EXERCISE OBJECTIVE | Whichever lines of the material contain "else", copy each of them.

THE DATA |

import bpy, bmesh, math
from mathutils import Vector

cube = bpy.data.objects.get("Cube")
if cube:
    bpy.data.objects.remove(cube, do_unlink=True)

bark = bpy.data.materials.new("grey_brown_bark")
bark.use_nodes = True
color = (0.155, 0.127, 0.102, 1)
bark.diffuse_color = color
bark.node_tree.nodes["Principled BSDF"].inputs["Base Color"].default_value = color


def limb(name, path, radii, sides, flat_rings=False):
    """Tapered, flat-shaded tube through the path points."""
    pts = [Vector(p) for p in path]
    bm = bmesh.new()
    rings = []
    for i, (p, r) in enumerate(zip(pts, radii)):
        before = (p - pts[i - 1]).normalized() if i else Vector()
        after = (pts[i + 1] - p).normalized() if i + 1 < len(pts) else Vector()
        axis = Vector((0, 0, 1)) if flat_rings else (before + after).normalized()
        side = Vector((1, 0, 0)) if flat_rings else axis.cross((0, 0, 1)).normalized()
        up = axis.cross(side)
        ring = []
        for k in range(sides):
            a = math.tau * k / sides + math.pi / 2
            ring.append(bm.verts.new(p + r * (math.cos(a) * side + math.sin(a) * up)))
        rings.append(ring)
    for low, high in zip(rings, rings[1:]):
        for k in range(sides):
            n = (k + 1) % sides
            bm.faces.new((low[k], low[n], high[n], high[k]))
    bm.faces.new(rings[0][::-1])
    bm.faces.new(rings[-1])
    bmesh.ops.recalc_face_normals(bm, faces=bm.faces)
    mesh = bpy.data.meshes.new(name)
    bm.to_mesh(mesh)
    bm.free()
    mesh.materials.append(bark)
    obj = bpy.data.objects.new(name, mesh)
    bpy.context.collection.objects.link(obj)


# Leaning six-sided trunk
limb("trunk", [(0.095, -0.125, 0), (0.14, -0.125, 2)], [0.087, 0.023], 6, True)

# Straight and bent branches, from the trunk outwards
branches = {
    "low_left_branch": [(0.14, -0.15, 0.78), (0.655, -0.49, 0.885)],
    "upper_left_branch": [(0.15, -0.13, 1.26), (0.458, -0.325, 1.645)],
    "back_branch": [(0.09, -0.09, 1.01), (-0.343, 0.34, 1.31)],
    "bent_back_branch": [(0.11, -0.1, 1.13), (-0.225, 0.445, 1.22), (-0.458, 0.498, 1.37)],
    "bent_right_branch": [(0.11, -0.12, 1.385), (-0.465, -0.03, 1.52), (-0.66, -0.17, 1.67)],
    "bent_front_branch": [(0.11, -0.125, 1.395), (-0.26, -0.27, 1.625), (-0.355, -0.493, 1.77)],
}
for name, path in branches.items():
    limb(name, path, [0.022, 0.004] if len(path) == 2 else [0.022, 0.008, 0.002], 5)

TASK RESPONSE |
        before = (p - pts[i - 1]).normalized() if i else Vector()
        after = (pts[i + 1] - p).normalized() if i + 1 < len(pts) else Vector()
        axis = Vector((0, 0, 1)) if flat_rings else (before + after).normalized()
        side = Vector((1, 0, 0)) if flat_rings else axis.cross((0, 0, 1)).normalized()
    limb(name, path, [0.022, 0.004] if len(path) == 2 else [0.022, 0.008, 0.002], 5)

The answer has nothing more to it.